◆ **Task instructions**: The records are to be repeated in full, with the images removed.

↓↓↓

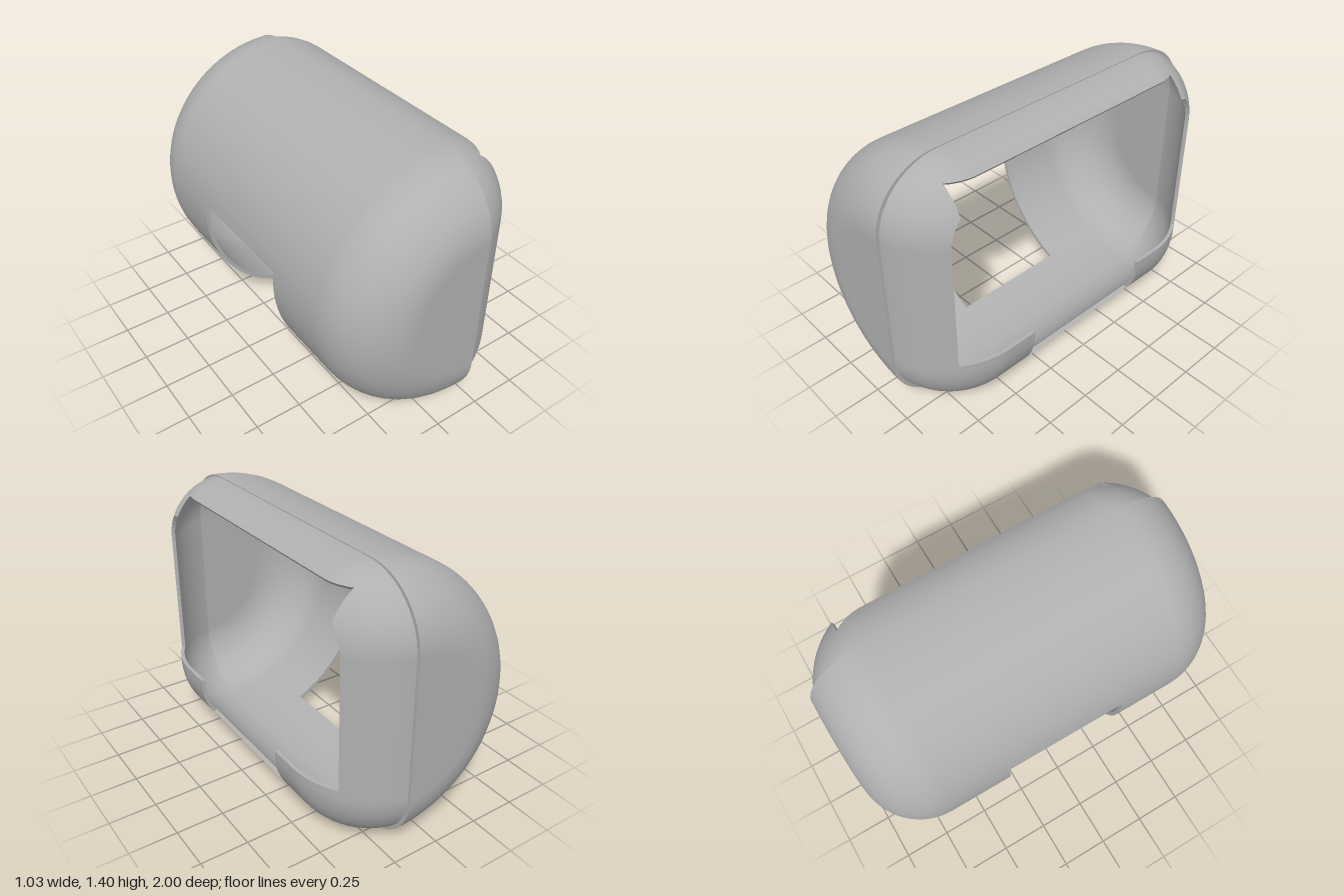
import * as THREE from 'three';

const SEAM = 0.18, MID = 0.7, WALL = 0.02;

// A vertex is [x, y, z, nx, ny, nz]
const vert = (x, y, z, nx, ny, nz) => {
  const l = Math.hypot(nx, ny, nz) || 1;
  return [x, y, z, nx / l, ny / l, nz / l];
};

// Split a polygon by one axis plane: [inside, outside]
function split(poly, [axis, sign, value]) {
  const inside = [], outside = [];
  poly.forEach((a, i) => {
    const b = poly[(i + 1) % poly.length];
    const da = sign * (a[axis] - value), db = sign * (b[axis] - value);
    if (da >= 0) inside.push(a);
    if (da <= 0) outside.push(a);
    if (da * db < 0) {
      const t = da / (da - db), c = a.map((v, k) => v + (b[k] - v) * t);
      inside.push(c);
      outside.push(c);
    }
  });
  return [inside, outside];
}

// Remove a convex box of planes from a list of polygons
function cut(polys, planes) {
  const kept = [];
  for (let poly of polys) {
    const pieces = [];
    for (const plane of planes) {
      const [inside, outside] = split(poly, plane);
      if (outside.length > 2) pieces.push(outside);
      poly = inside;
      if (poly.length < 3) break;
    }
    kept.push(...pieces);
  }
  return kept;
}

// Thin shell: outer skin, offset inner skin and rim walls along every open edge
function shell(rows, closed, cuts) {
  let polys = [];
  for (let j = 0; j < rows.length - 1; j++) {
    const n = rows[j].length;
    for (let i = 0; i < (closed ? n : n - 1); i++) {
      const k = (i + 1) % n;
      const a = rows[j][i], b = rows[j][k], c = rows[j + 1][k], d = rows[j + 1][i];
      polys.push([a, b, c], [a, c, d]);
    }
  }
  for (const planes of cuts) polys = cut(polys, planes);

  const pos = [], nor = [], edges = new Map();
  const V = (a) => new THREE.Vector3(a[0], a[1], a[2]);
  const inner = (a) => [0, 1, 2].map((k) => a[k] - WALL * a[k + 3]);
  const faceNormal = (a, b, c) => V(b).sub(V(a)).cross(V(c).sub(V(a)));
  const key = (a) => a.slice(0, 3).map((v) => Math.round(v * 1e5)).join();

  for (const poly of polys) {
    const f = new THREE.Vector3();
    for (let i = 1; i < poly.length - 1; i++) f.add(faceNormal(poly[0], poly[i], poly[i + 1]));
    if (f.length() < 1e-10) continue;
    const sum = poly.reduce((s, a) => s + f.x * a[3] + f.y * a[4] + f.z * a[5], 0);
    if (sum < 0) poly.reverse();
    for (let i = 1; i < poly.length - 1; i++) {
      const tri = [poly[0], poly[i], poly[i + 1]];
      for (const a of tri) { pos.push(...a.slice(0, 3)); nor.push(...a.slice(3)); }
      for (const a of tri.reverse()) { pos.push(...inner(a)); nor.push(-a[3], -a[4], -a[5]); }
    }
    poly.forEach((a, i) => {
      const b = poly[(i + 1) % poly.length], ka = key(a), kb = key(b);
      if (ka === kb) return;
      if (!edges.delete(kb + '|' + ka)) edges.set(ka + '|' + kb, [a, b]);
    });
  }
  for (const [a, b] of edges.values()) {
    const ai = inner(a), bi = inner(b), n = faceNormal(b, a, ai).normalize();
    for (const p of [b, a, ai, b, ai, bi]) { pos.push(p[0], p[1], p[2]); nor.push(n.x, n.y, n.z); }
  }
  const g = new THREE.BufferGeometry();
  g.setAttribute('position', new THREE.Float32BufferAttribute(pos, 3));
  g.setAttribute('normal', new THREE.Float32BufferAttribute(nor, 3));
  return g;
}

// Rear half: a filleted drum swept through half a turn
function rearRows() {
  const F = 0.33, R = 0.7, profile = [[-1, 0, -1, 0]];
  for (const side of [-1, 1]) {
    for (let i = 0; i <= 14; i++) {
      const t = (side < 0 ? i : 14 - i) / 14 * Math.PI / 2;
      const nz = side * Math.cos(t), nr = Math.sin(t);
      profile.push([side * (1 - F) + F * nz, R - F + F * nr, nz, nr]);
    }
  }
  profile.push([1, 0, 1, 0]);
  return profile.map(([z, r, nz, nr]) => Array.from({ length: 57 }, (_, i) => {
    const a = Math.PI * (0.5 + i / 56), c = Math.cos(a), s = Math.sin(a);
    return vert(SEAM + r * c, MID + r * s, z, nr * c, nr * s, nz);
  }));
}

// Front half: rounded rectangles shrinking toward +x
function frontRing(t) {
  const D = 0.335, x = SEAM + D * Math.sin(t), r = Math.max(0, D * Math.cos(t));
  return { x, r, hy: 0.36 + r, hz: 0.54 + Math.sqrt(Math.max(0, 0.46 ** 2 - (x - 0.055) ** 2)) };
}
function frontRows() {
  const N = 12, STEPS = 24, E = 1e-3, rows = [];
  const loop = (fn) => {
    const row = [];
    for (let c = 0; c < 4; c++) for (let k = 0; k <= N; k++) {
      const a = (c + k / N) * Math.PI / 2;
      row.push(fn(Math.cos(a), Math.sin(a), c === 0 || c === 3 ? 1 : -1, c < 2 ? 1 : -1));
    }
    return row;
  };
  for (let j = 0; j <= STEPS; j++) {
    const t = j / STEPS * Math.PI / 2, q = frontRing(t), p = frontRing(t - E);
    rows.push(loop((cy, cz, sy, sz) => {
      const at = (o) => [sy * (o.hy - o.r) + o.r * cy, sz * (o.hz - o.r) + o.r * cz];
      const [y, z] = at(q), [py, pz] = at(p), dx = q.x - p.x;
      return vert(q.x, MID + y, z, -((y - py) * cy + (z - pz) * cz), dx * cy, dx * cz);
    }));
  }
  // flat face at the very front
  const end = frontRing(Math.PI / 2);
  for (const [hy, hz] of [[end.hy, end.hz], [0.2, 0.38]]) {
    rows.push(loop((cy, cz, sy, sz) => vert(end.x, MID + sy * hy, sz * hz, 1, 0, 0)));
  }
  return rows;
}

export function createModel() {
  const group = new THREE.Group();
  const grey = new THREE.MeshStandardMaterial({ color: 0xb0b0b0 });
  grey.name = 'matte grey';
  const slab = (z, lo, hi) => [[2, 1, -z], [2, -1, z], [1, 1, lo], [1, -1, hi]];
  const add = (name, geometry) => {
    const mesh = new THREE.Mesh(geometry, grey);
    mesh.name = name;
    group.add(mesh);
  };
  // rear shell with a cable window low in its back
  add('rearShell', shell(rearRows(), false, [[...slab(0.33, -1, 0.78), [0, -1, -0.1]]]));
  // front rim with the main opening and a notch in the lower lip
  add('frontRim', shell(frontRows(), true, [
    [[0, 1, 0.435], [1, 1, 0.37]],
    slab(0.74, 0.37, 1.33),
    slab(0.385, 0.145, 0.371),
  ]));
  return group;
}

↑↑↑

◆ **Output below**:
import * as THREE from 'three';

const SEAM = 0.18, MID = 0.7, WALL = 0.02;

// A vertex is [x, y, z, nx, ny, nz]
const vert = (x, y, z, nx, ny, nz) => {
  const l = Math.hypot(nx, ny, nz) || 1;
  return [x, y, z, nx / l, ny / l, nz / l];
};

// Split a polygon by one axis plane: [inside, outside]
function split(poly, [axis, sign, value]) {
  const inside = [], outside = [];
  poly.forEach((a, i) => {
    const b = poly[(i + 1) % poly.length];
    const da = sign * (a[axis] - value), db = sign * (b[axis] - value);
    if (da >= 0) inside.push(a);
    if (da <= 0) outside.push(a);
    if (da * db < 0) {
      const t = da / (da - db), c = a.map((v, k) => v + (b[k] - v) * t);
      inside.push(c);
      outside.push(c);
    }
  });
  return [inside, outside];
}

// Remove a convex box of planes from a list of polygons
function cut(polys, planes) {
  const kept = [];
  for (let poly of polys) {
    const pieces = [];
    for (const plane of planes) {
      const [inside, outside] = split(poly, plane);
      if (outside.length > 2) pieces.push(outside);
      poly = inside;
      if (poly.length < 3) break;
    }
    kept.push(...pieces);
  }
  return kept;
}

// Thin shell: outer skin, offset inner skin and rim walls along every open edge
function shell(rows, closed, cuts) {
  let polys = [];
  for (let j = 0; j < rows.length - 1; j++) {
    const n = rows[j].length;
    for (let i = 0; i < (closed ? n : n - 1); i++) {
      const k = (i + 1) % n;
      const a = rows[j][i], b = rows[j][k], c = rows[j + 1][k], d = rows[j + 1][i];
      polys.push([a, b, c], [a, c, d]);
    }
  }
  for (const planes of cuts) polys = cut(polys, planes);

  const pos = [], nor = [], edges = new Map();
  const V = (a) => new THREE.Vector3(a[0], a[1], a[2]);
  const inner = (a) => [0, 1, 2].map((k) => a[k] - WALL * a[k + 3]);
  const faceNormal = (a, b, c) => V(b).sub(V(a)).cross(V(c).sub(V(a)));
  const key = (a) => a.slice(0, 3).map((v) => Math.round(v * 1e5)).join();

  for (const poly of polys) {
    const f = new THREE.Vector3();
    for (let i = 1; i < poly.length - 1; i++) f.add(faceNormal(poly[0], poly[i], poly[i + 1]));
    if (f.length() < 1e-10) continue;
    const sum = poly.reduce((s, a) => s + f.x * a[3] + f.y * a[4] + f.z * a[5], 0);
    if (sum < 0) poly.reverse();
    for (let i = 1; i < poly.length - 1; i++) {
      const tri = [poly[0], poly[i], poly[i + 1]];
      for (const a of tri) { pos.push(...a.slice(0, 3)); nor.push(...a.slice(3)); }
      for (const a of tri.reverse()) { pos.push(...inner(a)); nor.push(-a[3], -a[4], -a[5]); }
    }
    poly.forEach((a, i) => {
      const b = poly[(i + 1) % poly.length], ka = key(a), kb = key(b);
      if (ka === kb) return;
      if (!edges.delete(kb + '|' + ka)) edges.set(ka + '|' + kb, [a, b]);
    });
  }
  for (const [a, b] of edges.values()) {
    const ai = inner(a), bi = inner(b), n = faceNormal(b, a, ai).normalize();
    for (const p of [b, a, ai, b, ai, bi]) { pos.push(p[0], p[1], p[2]); nor.push(n.x, n.y, n.z); }
  }
  const g = new THREE.BufferGeometry();
  g.setAttribute('position', new THREE.Float32BufferAttribute(pos, 3));
  g.setAttribute('normal', new THREE.Float32BufferAttribute(nor, 3));
  return g;
}

// Rear half: a filleted drum swept through half a turn
function rearRows() {
  const F = 0.33, R = 0.7, profile = [[-1, 0, -1, 0]];
  for (const side of [-1, 1]) {
    for (let i = 0; i <= 14; i++) {
      const t = (side < 0 ? i : 14 - i) / 14 * Math.PI / 2;
      const nz = side * Math.cos(t), nr = Math.sin(t);
      profile.push([side * (1 - F) + F * nz, R - F + F * nr, nz, nr]);
    }
  }
  profile.push([1, 0, 1, 0]);
  return profile.map(([z, r, nz, nr]) => Array.from({ length: 57 }, (_, i) => {
    const a = Math.PI * (0.5 + i / 56), c = Math.cos(a), s = Math.sin(a);
    return vert(SEAM + r * c, MID + r * s, z, nr * c, nr * s, nz);
  }));
}

// Front half: rounded rectangles shrinking toward +x
function frontRing(t) {
  const D = 0.335, x = SEAM + D * Math.sin(t), r = Math.max(0, D * Math.cos(t));
  return { x, r, hy: 0.36 + r, hz: 0.54 + Math.sqrt(Math.max(0, 0.46 ** 2 - (x - 0.055) ** 2)) };
}
function frontRows() {
  const N = 12, STEPS = 24, E = 1e-3, rows = [];
  const loop = (fn) => {
    const row = [];
    for (let c = 0; c < 4; c++) for (let k = 0; k <= N; k++) {
      const a = (c + k / N) * Math.PI / 2;
      row.push(fn(Math.cos(a), Math.sin(a), c === 0 || c === 3 ? 1 : -1, c < 2 ? 1 : -1));
    }
    return row;
  };
  for (let j = 0; j <= STEPS; j++) {
    const t = j / STEPS * Math.PI / 2, q = frontRing(t), p = frontRing(t - E);
    rows.push(loop((cy, cz, sy, sz) => {
      const at = (o) => [sy * (o.hy - o.r) + o.r * cy, sz * (o.hz - o.r) + o.r * cz];
      const [y, z] = at(q), [py, pz] = at(p), dx = q.x - p.x;
      return vert(q.x, MID + y, z, -((y - py) * cy + (z - pz) * cz), dx * cy, dx * cz);
    }));
  }
  // flat face at the very front
  const end = frontRing(Math.PI / 2);
  for (const [hy, hz] of [[end.hy, end.hz], [0.2, 0.38]]) {
    rows.push(loop((cy, cz, sy, sz) => vert(end.x, MID + sy * hy, sz * hz, 1, 0, 0)));
  }
  return rows;
}

export function createModel() {
  const group = new THREE.Group();
  const grey = new THREE.MeshStandardMaterial({ color: 0xb0b0b0 });
  grey.name = 'matte grey';
  const slab = (z, lo, hi) => [[2, 1, -z], [2, -1, z], [1, 1, lo], [1, -1, hi]];
  const add = (name, geometry) => {
    const mesh = new THREE.Mesh(geometry, grey);
    mesh.name = name;
    group.add(mesh);
  };
  // rear shell with a cable window low in its back
  add('rearShell', shell(rearRows(), false, [[...slab(0.33, -1, 0.78), [0, -1, -0.1]]]));
  // front rim with the main opening and a notch in the lower lip
  add('frontRim', shell(frontRows(), true, [
    [[0, 1, 0.435], [1, 1, 0.37]],
    slab(0.74, 0.37, 1.33),
    slab(0.385, 0.145, 0.371),
  ]));
  return group;
}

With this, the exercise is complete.